[Data to use]
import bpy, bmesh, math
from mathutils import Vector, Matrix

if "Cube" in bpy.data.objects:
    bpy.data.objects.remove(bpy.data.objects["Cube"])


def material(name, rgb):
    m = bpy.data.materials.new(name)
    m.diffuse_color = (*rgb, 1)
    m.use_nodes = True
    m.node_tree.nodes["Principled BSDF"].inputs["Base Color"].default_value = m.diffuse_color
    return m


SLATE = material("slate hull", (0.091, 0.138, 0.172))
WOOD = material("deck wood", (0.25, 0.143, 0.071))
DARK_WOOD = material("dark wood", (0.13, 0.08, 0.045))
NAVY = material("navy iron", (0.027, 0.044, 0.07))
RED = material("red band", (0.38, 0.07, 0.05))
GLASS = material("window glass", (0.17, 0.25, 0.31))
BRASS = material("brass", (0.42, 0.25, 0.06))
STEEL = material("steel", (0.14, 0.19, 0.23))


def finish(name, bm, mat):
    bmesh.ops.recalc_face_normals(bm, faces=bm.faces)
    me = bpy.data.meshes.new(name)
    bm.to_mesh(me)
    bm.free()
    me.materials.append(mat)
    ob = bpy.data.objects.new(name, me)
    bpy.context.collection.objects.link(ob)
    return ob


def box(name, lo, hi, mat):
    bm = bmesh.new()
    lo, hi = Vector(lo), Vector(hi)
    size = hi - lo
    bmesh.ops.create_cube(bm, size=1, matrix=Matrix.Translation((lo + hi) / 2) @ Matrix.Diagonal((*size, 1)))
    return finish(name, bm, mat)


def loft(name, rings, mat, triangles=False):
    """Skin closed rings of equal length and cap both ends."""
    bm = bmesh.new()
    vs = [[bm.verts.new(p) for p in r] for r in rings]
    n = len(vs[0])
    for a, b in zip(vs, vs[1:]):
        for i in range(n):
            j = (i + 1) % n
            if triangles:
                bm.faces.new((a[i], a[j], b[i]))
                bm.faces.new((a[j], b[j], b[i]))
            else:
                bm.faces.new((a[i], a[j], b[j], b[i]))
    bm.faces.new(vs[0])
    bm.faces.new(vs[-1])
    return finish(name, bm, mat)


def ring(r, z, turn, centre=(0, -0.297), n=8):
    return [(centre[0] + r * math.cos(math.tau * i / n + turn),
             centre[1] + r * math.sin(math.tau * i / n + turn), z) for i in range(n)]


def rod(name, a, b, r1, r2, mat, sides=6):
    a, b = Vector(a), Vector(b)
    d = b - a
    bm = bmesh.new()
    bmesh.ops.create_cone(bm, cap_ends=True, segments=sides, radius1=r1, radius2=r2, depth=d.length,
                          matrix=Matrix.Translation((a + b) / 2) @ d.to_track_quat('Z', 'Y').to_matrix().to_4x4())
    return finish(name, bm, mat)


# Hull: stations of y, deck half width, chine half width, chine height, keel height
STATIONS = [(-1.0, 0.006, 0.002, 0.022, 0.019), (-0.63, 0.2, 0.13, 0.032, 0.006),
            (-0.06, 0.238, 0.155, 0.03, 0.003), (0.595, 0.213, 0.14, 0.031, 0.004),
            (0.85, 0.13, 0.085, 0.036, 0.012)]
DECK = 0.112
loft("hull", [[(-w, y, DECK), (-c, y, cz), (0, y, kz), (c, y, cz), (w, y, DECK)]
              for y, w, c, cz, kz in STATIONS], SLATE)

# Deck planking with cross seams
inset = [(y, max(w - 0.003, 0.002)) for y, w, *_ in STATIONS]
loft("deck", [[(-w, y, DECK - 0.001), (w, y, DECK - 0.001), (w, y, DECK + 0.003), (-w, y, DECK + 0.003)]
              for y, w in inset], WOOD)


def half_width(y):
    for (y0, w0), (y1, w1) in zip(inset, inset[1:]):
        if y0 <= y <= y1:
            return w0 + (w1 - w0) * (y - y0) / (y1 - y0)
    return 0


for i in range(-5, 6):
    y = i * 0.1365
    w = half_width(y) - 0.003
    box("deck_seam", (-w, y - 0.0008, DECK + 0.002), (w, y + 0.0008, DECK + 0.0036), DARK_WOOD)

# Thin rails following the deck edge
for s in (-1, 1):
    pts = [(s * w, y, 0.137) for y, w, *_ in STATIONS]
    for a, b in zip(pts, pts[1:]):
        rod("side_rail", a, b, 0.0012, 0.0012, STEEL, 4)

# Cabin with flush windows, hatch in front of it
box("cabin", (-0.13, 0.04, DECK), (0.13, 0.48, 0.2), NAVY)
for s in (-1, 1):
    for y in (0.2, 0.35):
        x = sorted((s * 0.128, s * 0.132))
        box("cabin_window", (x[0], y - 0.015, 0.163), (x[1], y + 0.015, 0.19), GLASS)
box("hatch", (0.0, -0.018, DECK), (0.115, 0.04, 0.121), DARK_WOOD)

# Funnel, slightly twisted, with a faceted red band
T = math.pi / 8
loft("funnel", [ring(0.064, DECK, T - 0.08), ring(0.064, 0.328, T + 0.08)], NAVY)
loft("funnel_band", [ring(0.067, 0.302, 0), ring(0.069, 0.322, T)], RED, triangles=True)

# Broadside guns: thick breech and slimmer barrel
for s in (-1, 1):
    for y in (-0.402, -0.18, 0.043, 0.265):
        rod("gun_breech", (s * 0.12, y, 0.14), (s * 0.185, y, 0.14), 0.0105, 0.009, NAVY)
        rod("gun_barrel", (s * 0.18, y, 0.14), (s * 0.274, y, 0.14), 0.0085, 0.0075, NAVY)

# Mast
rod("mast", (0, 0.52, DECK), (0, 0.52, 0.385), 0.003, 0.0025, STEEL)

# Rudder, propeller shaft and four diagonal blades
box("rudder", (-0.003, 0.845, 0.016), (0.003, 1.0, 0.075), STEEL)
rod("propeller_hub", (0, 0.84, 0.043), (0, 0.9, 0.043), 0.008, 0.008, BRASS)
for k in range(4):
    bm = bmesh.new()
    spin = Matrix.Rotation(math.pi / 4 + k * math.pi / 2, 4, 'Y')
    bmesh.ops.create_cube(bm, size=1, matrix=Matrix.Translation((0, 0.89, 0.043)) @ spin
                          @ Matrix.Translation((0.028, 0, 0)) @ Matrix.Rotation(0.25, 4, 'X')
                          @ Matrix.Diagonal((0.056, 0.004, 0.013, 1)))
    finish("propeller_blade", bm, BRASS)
[/Data to use]
Repeat each record word for word.

* **Problem solution**:
import bpy, bmesh, math
from mathutils import Vector, Matrix

if "Cube" in bpy.data.objects:
    bpy.data.objects.remove(bpy.data.objects["Cube"])


def material(name, rgb):
    m = bpy.data.materials.new(name)
    m.diffuse_color = (*rgb, 1)
    m.use_nodes = True
    m.node_tree.nodes["Principled BSDF"].inputs["Base Color"].default_value = m.diffuse_color
    return m


SLATE = material("slate hull", (0.091, 0.138, 0.172))
WOOD = material("deck wood", (0.25, 0.143, 0.071))
DARK_WOOD = material("dark wood", (0.13, 0.08, 0.045))
NAVY = material("navy iron", (0.027, 0.044, 0.07))
RED = material("red band", (0.38, 0.07, 0.05))
GLASS = material("window glass", (0.17, 0.25, 0.31))
BRASS = material("brass", (0.42, 0.25, 0.06))
STEEL = material("steel", (0.14, 0.19, 0.23))


def finish(name, bm, mat):
    bmesh.ops.recalc_face_normals(bm, faces=bm.faces)
    me = bpy.data.meshes.new(name)
    bm.to_mesh(me)
    bm.free()
    me.materials.append(mat)
    ob = bpy.data.objects.new(name, me)
    bpy.context.collection.objects.link(ob)
    return ob


def box(name, lo, hi, mat):
    bm = bmesh.new()
    lo, hi = Vector(lo), Vector(hi)
    size = hi - lo
    bmesh.ops.create_cube(bm, size=1, matrix=Matrix.Translation((lo + hi) / 2) @ Matrix.Diagonal((*size, 1)))
    return finish(name, bm, mat)


def loft(name, rings, mat, triangles=False):
    """Skin closed rings of equal length and cap both ends."""
    bm = bmesh.new()
    vs = [[bm.verts.new(p) for p in r] for r in rings]
    n = len(vs[0])
    for a, b in zip(vs, vs[1:]):
        for i in range(n):
            j = (i + 1) % n
            if triangles:
                bm.faces.new((a[i], a[j], b[i]))
                bm.faces.new((a[j], b[j], b[i]))
            else:
                bm.faces.new((a[i], a[j], b[j], b[i]))
    bm.faces.new(vs[0])
    bm.faces.new(vs[-1])
    return finish(name, bm, mat)


def ring(r, z, turn, centre=(0, -0.297), n=8):
    return [(centre[0] + r * math.cos(math.tau * i / n + turn),
             centre[1] + r * math.sin(math.tau * i / n + turn), z) for i in range(n)]


def rod(name, a, b, r1, r2, mat, sides=6):
    a, b = Vector(a), Vector(b)
    d = b - a
    bm = bmesh.new()
    bmesh.ops.create_cone(bm, cap_ends=True, segments=sides, radius1=r1, radius2=r2, depth=d.length,
                          matrix=Matrix.Translation((a + b) / 2) @ d.to_track_quat('Z', 'Y').to_matrix().to_4x4())
    return finish(name, bm, mat)


# Hull: stations of y, deck half width, chine half width, chine height, keel height
STATIONS = [(-1.0, 0.006, 0.002, 0.022, 0.019), (-0.63, 0.2, 0.13, 0.032, 0.006),
            (-0.06, 0.238, 0.155, 0.03, 0.003), (0.595, 0.213, 0.14, 0.031, 0.004),
            (0.85, 0.13, 0.085, 0.036, 0.012)]
DECK = 0.112
loft("hull", [[(-w, y, DECK), (-c, y, cz), (0, y, kz), (c, y, cz), (w, y, DECK)]
              for y, w, c, cz, kz in STATIONS], SLATE)

# Deck planking with cross seams
inset = [(y, max(w - 0.003, 0.002)) for y, w, *_ in STATIONS]
loft("deck", [[(-w, y, DECK - 0.001), (w, y, DECK - 0.001), (w, y, DECK + 0.003), (-w, y, DECK + 0.003)]
              for y, w in inset], WOOD)


def half_width(y):
    for (y0, w0), (y1, w1) in zip(inset, inset[1:]):
        if y0 <= y <= y1:
            return w0 + (w1 - w0) * (y - y0) / (y1 - y0)
    return 0


for i in range(-5, 6):
    y = i * 0.1365
    w = half_width(y) - 0.003
    box("deck_seam", (-w, y - 0.0008, DECK + 0.002), (w, y + 0.0008, DECK + 0.0036), DARK_WOOD)

# Thin rails following the deck edge
for s in (-1, 1):
    pts = [(s * w, y, 0.137) for y, w, *_ in STATIONS]
    for a, b in zip(pts, pts[1:]):
        rod("side_rail", a, b, 0.0012, 0.0012, STEEL, 4)

# Cabin with flush windows, hatch in front of it
box("cabin", (-0.13, 0.04, DECK), (0.13, 0.48, 0.2), NAVY)
for s in (-1, 1):
    for y in (0.2, 0.35):
        x = sorted((s * 0.128, s * 0.132))
        box("cabin_window", (x[0], y - 0.015, 0.163), (x[1], y + 0.015, 0.19), GLASS)
box("hatch", (0.0, -0.018, DECK), (0.115, 0.04, 0.121), DARK_WOOD)

# Funnel, slightly twisted, with a faceted red band
T = math.pi / 8
loft("funnel", [ring(0.064, DECK, T - 0.08), ring(0.064, 0.328, T + 0.08)], NAVY)
loft("funnel_band", [ring(0.067, 0.302, 0), ring(0.069, 0.322, T)], RED, triangles=True)

# Broadside guns: thick breech and slimmer barrel
for s in (-1, 1):
    for y in (-0.402, -0.18, 0.043, 0.265):
        rod("gun_breech", (s * 0.12, y, 0.14), (s * 0.185, y, 0.14), 0.0105, 0.009, NAVY)
        rod("gun_barrel", (s * 0.18, y, 0.14), (s * 0.274, y, 0.14), 0.0085, 0.0075, NAVY)

# Mast
rod("mast", (0, 0.52, DECK), (0, 0.52, 0.385), 0.003, 0.0025, STEEL)

# Rudder, propeller shaft and four diagonal blades
box("rudder", (-0.003, 0.845, 0.016), (0.003, 1.0, 0.075), STEEL)
rod("propeller_hub", (0, 0.84, 0.043), (0, 0.9, 0.043), 0.008, 0.008, BRASS)
for k in range(4):
    bm = bmesh.new()
    spin = Matrix.Rotation(math.pi / 4 + k * math.pi / 2, 4, 'Y')
    bmesh.ops.create_cube(bm, size=1, matrix=Matrix.Translation((0, 0.89, 0.043)) @ spin
                          @ Matrix.Translation((0.028, 0, 0)) @ Matrix.Rotation(0.25, 4, 'X')
                          @ Matrix.Diagonal((0.056, 0.004, 0.013, 1)))
    finish("propeller_blade", bm, BRASS)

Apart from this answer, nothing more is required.